Dashboards and scorecards are becoming ubiquitous business tools, according to a recent survey from The Data Warehousing Institute, “Deploying Dashboards and Scorecards.” The report, which is based on a winter 2006 survey of corporate IT professionals, BI consultants, and business sponsors/users, identifies numerous trends found in recent dashboard and scorecard deployments.
The report found that a majority of groups surveyed have deployed a dashboard as well as a scorecard, often within the same application. As well, dashboard and scorecard projects are overwhelmingly business-driven. Many dashboard and scorecard projects are initiated and guided by energetic business leaders.
Dashboards and scorecards are still in their infancy, according to the report. Most support fewer than 50 users and maintain less than 50 GB of data. Many organizations report that they haven’t spent a lot of money on dashboard/scorecard deployment.
The report makes several best practices recommendations for dashboard and scorecard deployment:
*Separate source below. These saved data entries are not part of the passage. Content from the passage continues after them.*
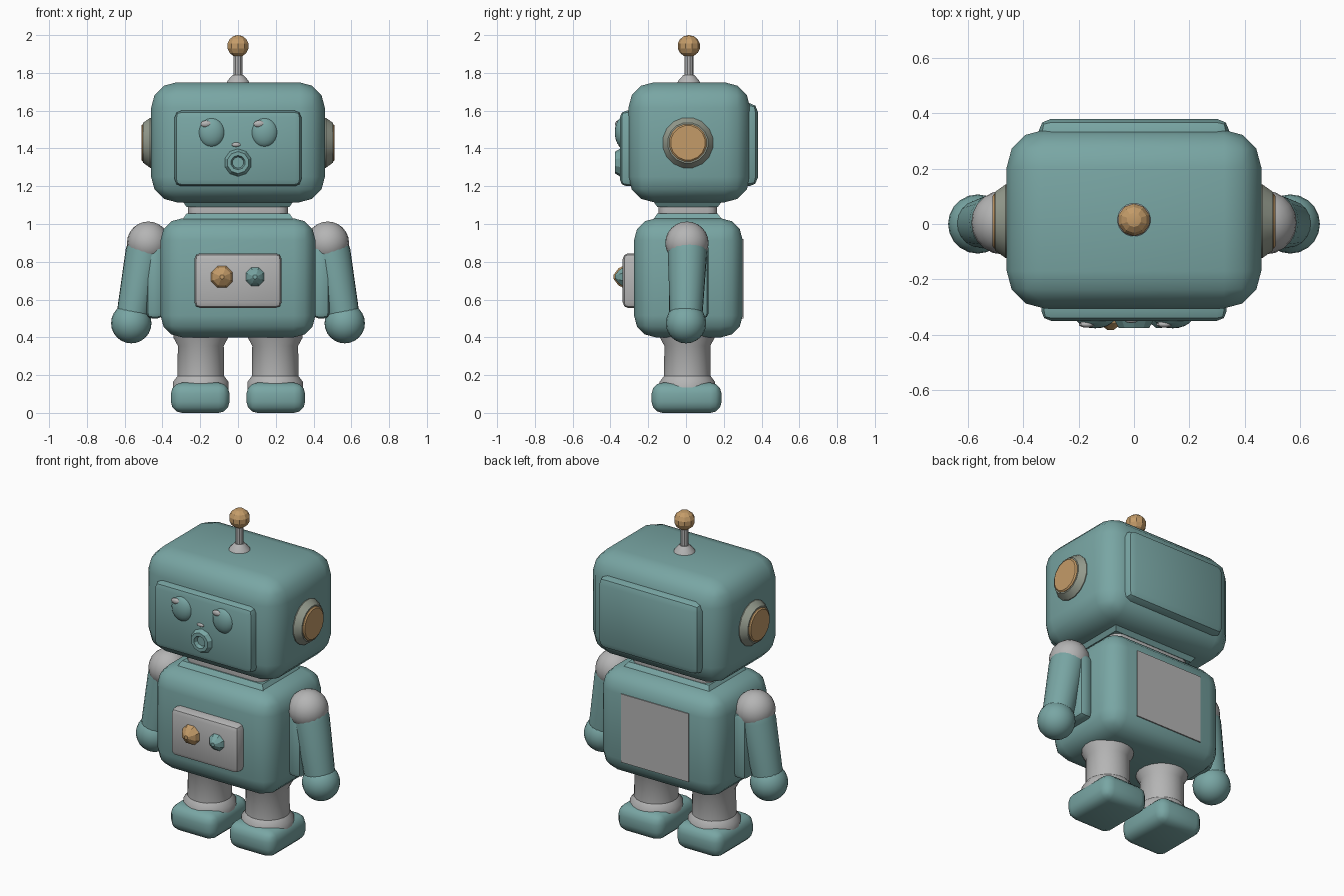
import bpy, bmesh, math
from mathutils import Vector, Matrix

cube = bpy.data.objects.get("Cube")
if cube:
    bpy.data.objects.remove(cube, do_unlink=True)


def material(name, rgb):
    m = bpy.data.materials.new(name)
    m.use_nodes = True
    m.diffuse_color = (*rgb, 1)
    m.node_tree.nodes["Principled BSDF"].inputs["Base Color"].default_value = (*rgb, 1)
    return m


TEAL = material("teal", (0.19, 0.38, 0.37))
GREY = material("light grey", (0.46, 0.46, 0.46))
TAN = material("tan", (0.55, 0.33, 0.14))
SAGE = material("muted sage", (0.30, 0.33, 0.27))


def finish(bm, name, mat, angle=35):
    bmesh.ops.recalc_face_normals(bm, faces=bm.faces)
    me = bpy.data.meshes.new(name)
    bm.to_mesh(me)
    bm.free()
    for p in me.polygons:
        p.use_smooth = True
    me.set_sharp_from_angle(angle=math.radians(angle))
    me.materials.append(mat)
    ob = bpy.data.objects.new(name, me)
    bpy.context.collection.objects.link(ob)
    return ob


def box(name, mat, x, y, z, bevel=0.0, segments=3):
    """Rounded box from (min, max) ranges."""
    bm = bmesh.new()
    bmesh.ops.create_cube(bm, size=1)
    for v in bm.verts:
        v.co = [r[0] if c < 0 else r[1] for c, r in zip(v.co, (x, y, z))]
    if bevel:
        bmesh.ops.bevel(bm, geom=bm.edges[:], offset=bevel, segments=segments,
                        profile=0.5, affect='EDGES')
    return finish(bm, name, mat)


def ball(name, mat, centre, radii, u=20, v=12, angle=35):
    bm = bmesh.new()
    bmesh.ops.create_uvsphere(bm, u_segments=u, v_segments=v, radius=1)
    bmesh.ops.transform(bm, matrix=Matrix.Translation(centre) @ Matrix.Diagonal((*radii, 1)),
                        verts=bm.verts)
    return finish(bm, name, mat, angle)


def lathe(name, mat, start, axis, profile, sides=20, angle=35):
    """Turn (radius, distance) points round an axis from start; caps both ends."""
    bm = bmesh.new()
    turn = Vector(axis).to_track_quat('Z', 'Y')
    rings = []
    for r, d in profile:
        rings.append([bm.verts.new(Vector(start) + turn @ Vector(
            (r * math.cos(a), r * math.sin(a), d)))
            for a in (math.tau * (i + 0.5) / sides for i in range(sides))])
    for lo, hi in zip(rings, rings[1:]):
        for i in range(sides):
            j = (i + 1) % sides
            bm.faces.new((lo[i], lo[j], hi[j], hi[i]))
    bm.faces.new(rings[0])
    bm.faces.new(rings[-1])
    return finish(bm, name, mat, angle)


# Head with raised front and back plates
box("head", TEAL, (-.46, .46), (-.305, .34), (1.115, 1.75), .135)
box("face_plate", TEAL, (-.335, .335), (-.35, -.2), (1.2, 1.6), .035, 2)
box("head_back_plate", TEAL, (-.345, .345), (.25, .38), (1.2, 1.64), .045, 2)

# Face
for side, label in ((1, "left"), (-1, "right")):
    ball(f"{label}_eye", TEAL, (side * .14, -.335, 1.485), (.072, .042, .08))
    ball(f"{label}_eye_glint", GREY, (side * .14 - .03, -.363, 1.53), (.03, .012, .018), 10, 6)
ball("nose", GREY, (-.01, -.348, 1.42), (.025, .01, .012), 10, 6)
lathe("mouth", TEAL, (0, -.33, 1.325), (0, -1, 0),
      [(.085, 0), (.07, .025), (.058, .045), (.038, .045), (.03, .022)], 10, 20)

# Antenna
lathe("antenna_base", GREY, (0, .015, 1.74), (0, 0, 1),
      [(.065, 0), (.055, .02), (.028, .05)])
lathe("antenna_stem", GREY, (0, .015, 1.77), (0, 0, 1), [(.024, 0), (.024, .14)], 10)
ball("antenna_ball", TAN, (0, .015, 1.942), (.06, .06, .058), 10, 7, 20)

# Neck
box("neck", GREY, (-.265, .265), (-.145, .165), (.98, 1.16), .05)
for name, z, direction in (("neck_collar", 1.02, 1), ("head_collar", 1.125, -1)):
    collar = box(name, TEAL, (-.31, .31), (-.19, .21),
                 sorted((z - direction * .02, z + direction * .035)), .0)
    for v in collar.data.vertices:
        if (v.co.z - z) * direction > 0:
            v.co.x *= .88
            v.co.y *= .8

# Torso with front control panel and flat back panel
box("torso", TEAL, (-.41, .41), (-.275, .3), (.4, 1.03), .115)
box("control_panel", GREY, (-.23, .23), (-.335, -.2), (.555, .845), .03, 2)
box("back_panel", GREY, (-.23, .23), (.297, .304), (.5, .92))
lathe("tan_knob", TAN, (-.085, -.325, .72), (0, -1, 0),
      [(.068, 0), (.055, .02), (.05, .032), (.012, .058)], 8, 20)
lathe("teal_knob", TEAL, (.09, -.325, .72), (0, -1, 0),
      [(.06, 0), (.045, .02), (.038, .03), (.012, .05)], 8, 20)

for side, label in ((1, "left"), (-1, "right")):
    # Ears
    lathe(f"{label}_ear_ring", SAGE, (side * .44, .01, 1.43), (side, 0, 0),
          [(.135, 0), (.135, .025), (.108, .062)], 16)
    lathe(f"{label}_ear_disc", TAN, (side * .46, .01, 1.43), (side, 0, 0),
          [(.1, 0), (.1, .045), (.092, .052)], 16)

    # Arms
    ball(f"{label}_shoulder", GREY, (side * .475, .005, .9), (.113, .115, .113))
    top = Vector((side * .487, .008, .875))
    hand = Vector((side * .565, 0, .475))
    length = (hand - top).length
    lathe(f"{label}_arm", TEAL, top, hand - top,
          [(.1, 0), (.104, .03), (.084, length)])
    box(f"{label}_arm_web", TEAL, (side * .44 - .045, side * .44 + .045),
        (-.09, .12), (.5, .9), .03, 2)
    ball(f"{label}_hand", TEAL, hand, (.107, .107, .107))

    # Legs and feet
    lathe(f"{label}_leg", GREY, (side * .197, .007, .13), (0, 0, 1),
          [(.15, 0), (.148, .035), (.125, .065), (.123, .225), (.145, .265), (.15, .3)])
    inner, outer = side * .045, side * .355
    box(f"{label}_foot", TEAL, sorted((inner, outer)), (-.182, .188), (0, .16), .058)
You get what you pay for. Deploying an inexpensive performance dashboard (licensable for under $50,000) may yield results in the short term, but the need to increase the scale of your dashboard will require significant additional time and investment.
Plan for the long haul. Successfully deploying a dashboard or scorecard often leads to requests from other departments and users for similar performance management tools. If you are not prepared to rapidly expand the scale and scope of your system, the extra drain on databases and processing power will lead to slower response times.
Plan for real time. Even if the business side is not requesting daily updates, being prepared to deliver them more timely data yields more valuable dashboards and scorecards and allows the business to more proactively optimize performance.
Develop effective metrics. Metrics are ultimately the key to the success of your dashboard/scorecard. Many techniques are available for ensuring that the metrics used are effective, including getting user buy-in, simplifying by using fewer metrics, avoiding perfectionism, and monitoring and revising as metrics lose business impact.
Involve technical people. One common mistake is to create metrics for which no data exists. To avoid this awkward situation, make sure you assign technical people to the team that gathers requirements and designs the metrics.